USDA deliberately overestimates corn crops in the US as part of a conspiracy aimed at harming US President Donald Trump in the 2020 elections, Successful Farming writes.
"The USDA is a natural scapegoat and a topic of conspiracy theories among farmers suspicious of its sprawling bureaucracy, career employees, and its research that sometimes conflicts with what they see on their own farms," the message says.
Trump has faced backlash from agricultural groups, ethanol producers, and Midwestern politicians upset that his trade war with China has slashed export sales of U.S. soybeans and other crops.
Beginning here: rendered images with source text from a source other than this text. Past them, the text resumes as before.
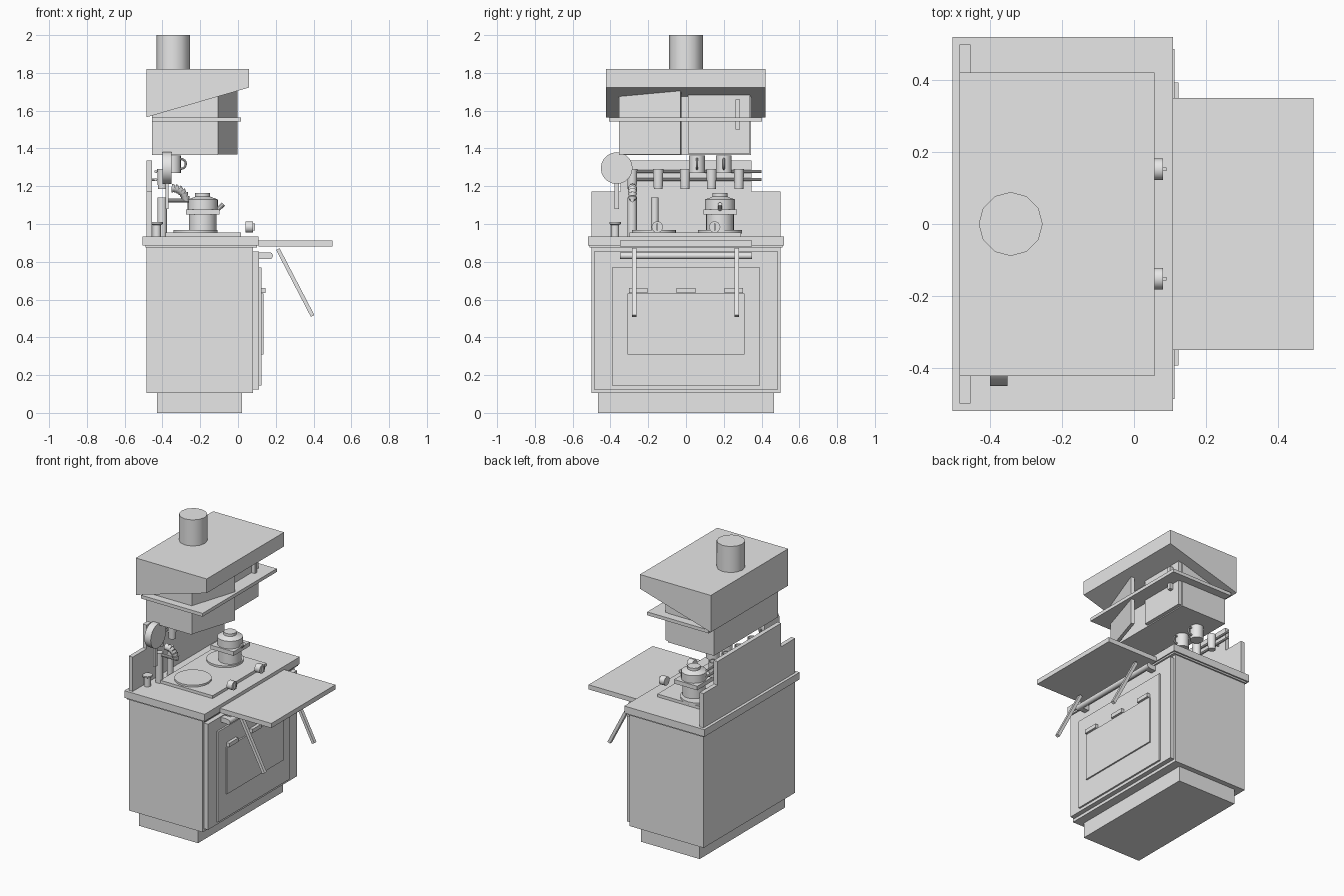
import bpy, bmesh, math
from mathutils import Vector

grey = bpy.data.materials.new("light_grey")
grey.diffuse_color = (0.8, 0.8, 0.8, 1)


def finish(name, bm, smooth=False):
    bmesh.ops.recalc_face_normals(bm, faces=bm.faces)
    me = bpy.data.meshes.new(name)
    bm.to_mesh(me)
    bm.free()
    me.materials.append(grey)
    ob = bpy.data.objects.new(name, me)
    bpy.context.collection.objects.link(ob)
    if smooth:
        bpy.ops.object.select_all(action='DESELECT')
        ob.select_set(True)
        bpy.context.view_layer.objects.active = ob
        bpy.ops.object.shade_smooth_by_angle(angle=math.radians(35))
    return ob


def prism(name, profile, direction):
    """Extrude a closed outline of 3D points along a direction."""
    bm = bmesh.new()
    face = bm.faces.new([bm.verts.new(p) for p in profile])
    new = bmesh.ops.extrude_face_region(bm, geom=[face], use_keep_orig=True)["geom"]
    bmesh.ops.translate(bm, vec=direction,
                        verts=[g for g in new if isinstance(g, bmesh.types.BMVert)])
    return finish(name, bm)


def box(name, x0, x1, y0, y1, z0, z1):
    return prism(name, [(x0, y0, z0), (x1, y0, z0), (x1, y1, z0), (x0, y1, z0)], (0, 0, z1 - z0))


def rod(name, a, b, r, sides=16, r2=None):
    """Cylinder or cone between two points."""
    a, b = Vector(a), Vector(b)
    bm = bmesh.new()
    bmesh.ops.create_cone(bm, cap_ends=True, segments=sides, radius1=r,
                          radius2=r if r2 is None else r2, depth=(b - a).length)
    bmesh.ops.rotate(bm, verts=bm.verts, cent=(0, 0, 0),
                     matrix=(b - a).to_track_quat('Z', 'Y').to_matrix())
    bmesh.ops.translate(bm, verts=bm.verts, vec=(a + b) / 2)
    return finish(name, bm, True)


def lathe(name, profile, x, y, sides=20):
    """Spin a radius/height profile around a vertical axis."""
    bm = bmesh.new()
    vs = [bm.verts.new((x + r, y, z)) for r, z in profile]
    es = [bm.edges.new(p) for p in zip(vs, vs[1:])]
    bmesh.ops.spin(bm, geom=vs + es, cent=(x, y, 0), axis=(0, 0, 1),
                   angle=math.tau, steps=sides)
    bmesh.ops.remove_doubles(bm, verts=bm.verts, dist=1e-4)
    return finish(name, bm, True)


# Base cabinet
box("plinth", -0.43, 0.02, -0.465, 0.465, 0, 0.105)
box("cabinet_body", -0.485, 0.08, -0.50, 0.50, 0.105, 0.875)
box("counter_underside", -0.49, 0.10, -0.51, 0.51, 0.875, 0.888)
box("countertop", -0.505, 0.108, -0.52, 0.52, 0.886, 0.935)

# Oven front
box("front_panel", 0.08, 0.112, -0.487, 0.487, 0.125, 0.855)
box("oven_door", 0.11, 0.124, -0.393, 0.393, 0.145, 0.77)
box("oven_window", 0.12, 0.134, -0.31, 0.31, 0.31, 0.632)
for y in (-0.253, 0, 0.253):
    box("oven_catch", 0.12, 0.146, y - 0.05, y + 0.05, 0.635, 0.662)
rod("front_rail", (0.167, -0.35, 0.832), (0.167, 0.35, 0.832), 0.018)
for y in (-0.325, 0.325):
    box("rail_bracket", 0.11, 0.167, y - 0.02, y + 0.02, 0.815, 0.849)

# Fold-out table with slanted struts
box("folding_table", 0.108, 0.50, -0.35, 0.35, 0.88, 0.912)
for y in (-0.275, 0.268):
    prism("table_strut", [(0.202, y - 0.012, 0.862), (0.22, y - 0.012, 0.872),
                          (0.404, y - 0.012, 0.518), (0.386, y - 0.012, 0.508)], (0, 0.024, 0))

# Stepped splashback
steps = [(-0.5, 0.935), (0.5, 0.935), (0.5, 1.172), (0.347, 1.172), (0.347, 1.335),
         (-0.347, 1.335), (-0.347, 1.172), (-0.5, 1.172)]
prism("splashback", [(-0.485, y, z) for y, z in steps], (0.03, 0, 0))

# Hood and chimney
hood = [(-0.485, 1.565), (-0.485, 1.82), (0.057, 1.82), (0.057, 1.722)]
prism("hood", [(x, -0.423, z) for x, z in hood], (0, 0.845, 0))
rod("chimney", (-0.343, 0, 1.81), (-0.343, 0, 2.0), 0.089, 12)

# Wall cupboard, one door ajar
cup = [(-0.455, 1.365), (-0.105, 1.365), (-0.105, 1.69), (-0.455, 1.60)]
prism("wall_cupboard", [(x, -0.355, z) for x, z in cup], (0, 0.70, 0))
box("closed_door", -0.105, -0.08, 0.01, 0.34, 1.372, 1.69)
prism("open_door", [(-0.105, -0.355, 1.368), (-0.002, -0.03, 1.368),
                    (-0.024, -0.024, 1.368), (-0.127, -0.348, 1.368)], (0, 0, 0.335))
box("closed_door_handle", -0.08, -0.055, 0.262, 0.286, 1.50, 1.66)
box("hood_shelf", -0.455, 0.015, -0.408, 0.402, 1.542, 1.565)

# Hob, burners and control knobs
box("hob_plate", -0.385, 0.016, -0.30, 0.29, 0.935, 0.955)
for y in (-0.17, 0.18):
    rod("burner", (-0.225, y, 0.95), (-0.225, y, 0.968), 0.117, 28)
for y in (-0.152, 0.152):
    rod("control_knob", (0.04, y, 0.984), (0.08, y, 0.984), 0.03)
    box("knob_grip", 0.08, 0.091, y - 0.005, y + 0.005, 0.965, 1.003)

# Cooking pot
lathe("pot", [(0, 0.966), (0.073, 0.966), (0.073, 1.055), (0.08, 1.06), (0.08, 1.13),
              (0.045, 1.142), (0.04, 1.145), (0.04, 1.163), (0, 1.165)], -0.187, 0.18, 24)
box("pot_collar", -0.275, -0.098, 0.092, 0.27, 1.05, 1.078)
rod("pot_handle", (-0.12, 0.18, 1.065), (-0.078, 0.18, 1.105), 0.012, 10)

# Hanging pan
rod("hanging_pan", (-0.40, -0.367, 1.296), (-0.352, -0.367, 1.296), 0.084, 20)
box("pan_handle", -0.384, -0.368, -0.378, -0.356, 1.08, 1.225)

# Utensil rails with hanging cups
for z in (1.235, 1.277):
    rod("utensil_rail", (-0.435, -0.295, z), (-0.435, 0.40, z), 0.008, 8)
for y in (-0.285, 0.0, 0.28):
    rod("rail_mount", (-0.458, y, 1.235), (-0.43, y, 1.235), 0.007, 8)
for y in (-0.285, -0.147, -0.005, 0.135, 0.28):
    lathe("small_cup", [(0, 1.185), (0.024, 1.185), (0.028, 1.29), (0.022, 1.29),
                        (0.019, 1.20), (0, 1.20)], -0.40, y, 14)


def ring(name, centre, major, minor):
    """Upright ring in the x-z plane."""
    bm = bmesh.new()
    grid = [[bm.verts.new((centre[0] + (major + minor * math.cos(v)) * math.cos(u),
                           centre[1] + minor * math.sin(v),
                           centre[2] + (major + minor * math.cos(v)) * math.sin(u)))
             for v in [j * math.tau / 8 for j in range(8)]]
            for u in [i * math.tau / 16 for i in range(16)]]
    for i in range(16):
        for j in range(8):
            k, m = (i + 1) % 16, (j + 1) % 8
            bm.faces.new((grid[i][j], grid[k][j], grid[k][m], grid[i][m]))
    return finish(name, bm, True)


for y in (0.058, 0.2):
    lathe("mug", [(0, 1.27), (0.042, 1.27), (0.042, 1.362), (0.036, 1.362),
                  (0.036, 1.28), (0, 1.28)], -0.345, y)
    ring("mug_handle", (-0.302, y, 1.318), 0.026, 0.006)

# Upright bottles, jar and ribbed spout
rod("spout_post", (-0.402, -0.285, 0.935), (-0.402, -0.285, 1.14), 0.025)
rod("spout_arm", (-0.40, -0.285, 1.125), (-0.26, -0.285, 1.125), 0.01, 10)
rod("bottle", (-0.402, -0.165, 0.935), (-0.402, -0.165, 1.14), 0.02)
for i in range(6):
    a, b = (math.radians(95 - 15 * (i + k)) for k in (0, 1))
    p, q = ((-0.345 + 0.07 * math.cos(t), -0.283, 1.12 + 0.07 * math.sin(t)) for t in (a, b))
    rod("spout_rib", p, q, 0.024, 12, 0.017)
lathe("jar", [(0, 0.935), (0.022, 0.935), (0.022, 0.995), (0.032, 1.0), (0.032, 1.01),
              (0, 1.01)], -0.43, -0.375, 14)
Also, Corn futures tumbled after the government forecast a big crop when a flood-ridden spring stalled plantings. Corn-based ethanol plants shuttered after the administration granted waivers to dozens of exempting oil refineries.
Grain farmers were already furious that corn futures prices posted their biggest drop in three years after USDA estimated a bigger-than-expected crop on Aug. 12, despite floods that slowed planting.
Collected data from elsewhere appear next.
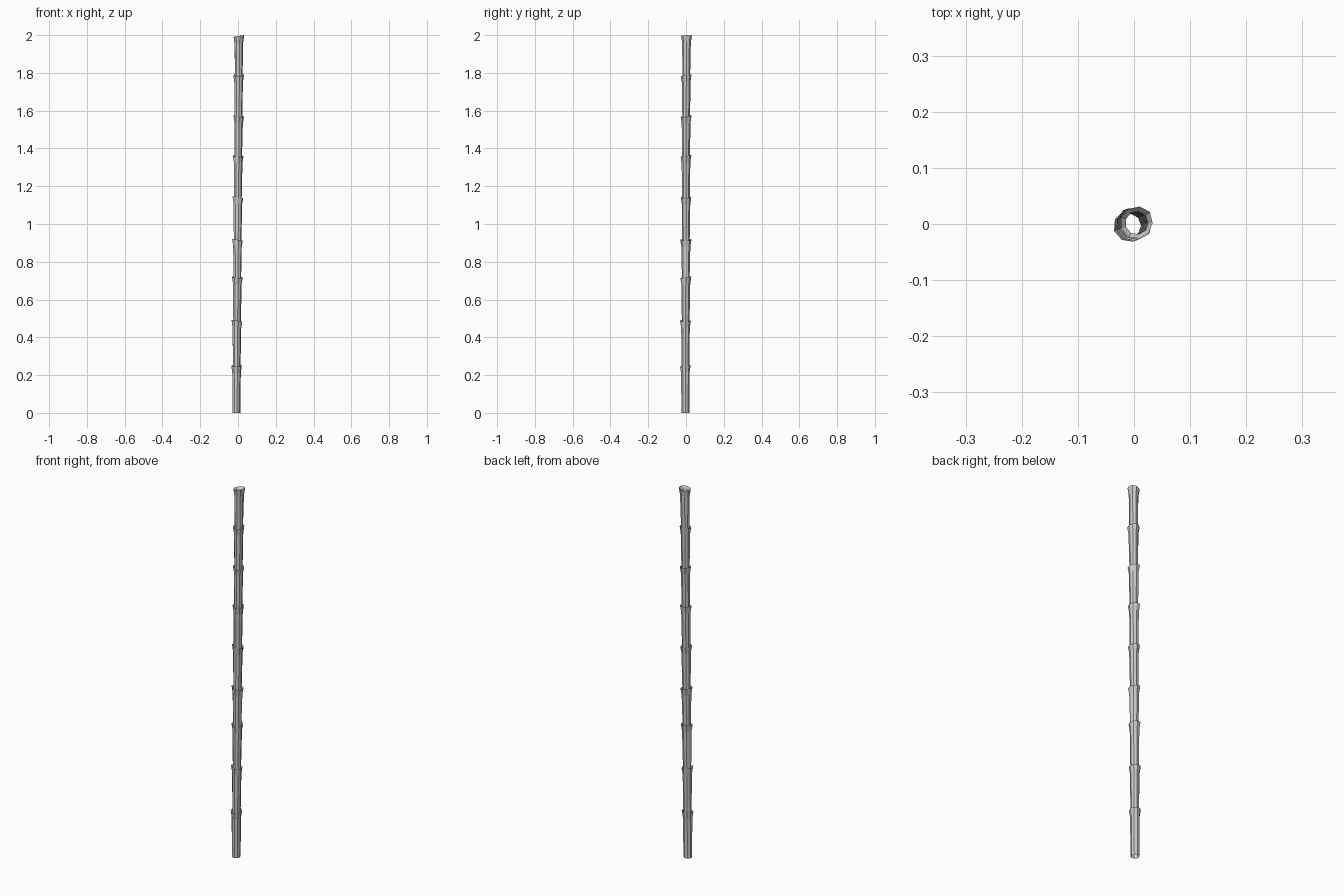
import bpy, bmesh, math, random

if "Cube" in bpy.data.objects:
    bpy.data.objects.remove(bpy.data.objects["Cube"])

random.seed(4)
SIDES = 9
joints = [0.0, 0.25, 0.487, 0.718, 0.917, 1.142, 1.36, 1.571, 1.788, 1.995]


def centre(z):
    # gentle lean of the stalk
    t = z / 2
    return -0.009 + 0.014 * t, -0.003 + 0.005 * t


bm = bmesh.new()
previous = None


def ring(z, radius, jitter, tilt, phase):
    """Add an irregular, slightly tilted ring and bridge it to the last one."""
    global previous
    cx, cy = centre(z)
    verts = []
    for i in range(SIDES):
        a = 2 * math.pi * i / SIDES
        r = radius * jitter[i]
        dz = tilt * math.cos(a - phase)
        verts.append(bm.verts.new((cx + r * math.cos(a), cy + r * math.sin(a), z + dz)))
    if previous:
        for i in range(SIDES):
            j = (i + 1) % SIDES
            bm.faces.new((previous[i], previous[j], verts[j], verts[i]))
    previous = verts


# hollow stalk: each segment widens, flares at a lip, then steps back in
flat = [1.0] * SIDES
ring(0, 0.0215, flat, 0, 0)
for k in range(1, len(joints)):
    z = joints[k]
    phase = random.uniform(0, 2 * math.pi)
    jit = [random.uniform(0.94, 1.05) for _ in range(SIDES)]
    ring(z - 0.035, 0.0235, jit, 0.003, phase)
    ring(z, 0.0290, jit, 0.005, phase)
    ring(z - 0.012, 0.0205, flat, 0.002, phase)

mesh = bpy.data.meshes.new("bamboo_stalk")
bm.to_mesh(mesh)
bm.free()
stalk = bpy.data.objects.new("bamboo_stalk", mesh)
bpy.context.collection.objects.link(stalk)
Wes Hitchcock, a corn farmer and Trump supporter in Sparks, Nebraska, wrote a 1,700-word paper titled “USDA vs. Trump” and has repeatedly posted it on Facebook in a grain market discussion group with 13,000 members, Successful Farming reports.
Hitchcock said he was unable to plant about 30% of the 2,200 corn acres he had planned to grow because of heavy rains this spring. The corn he did manage to plant is not looking great, either, he said.
“I’m going bankrupt and everybody else will this year, too,” he said in a phone interview with Reuters.
American farmers helped elect President Donald Trump in 2016 on hopes he would shake up Washington and turn around a struggling agricultural economy, but many of his policies have actually stung farmers, notably his trade war with China and biofuel waivers for oil refiners.
Trump’s approval rating was 71% as of Aug. 23, down from 79% in July, according to trade publication Farm Journal Pulse’s poll of 1,153 farmers.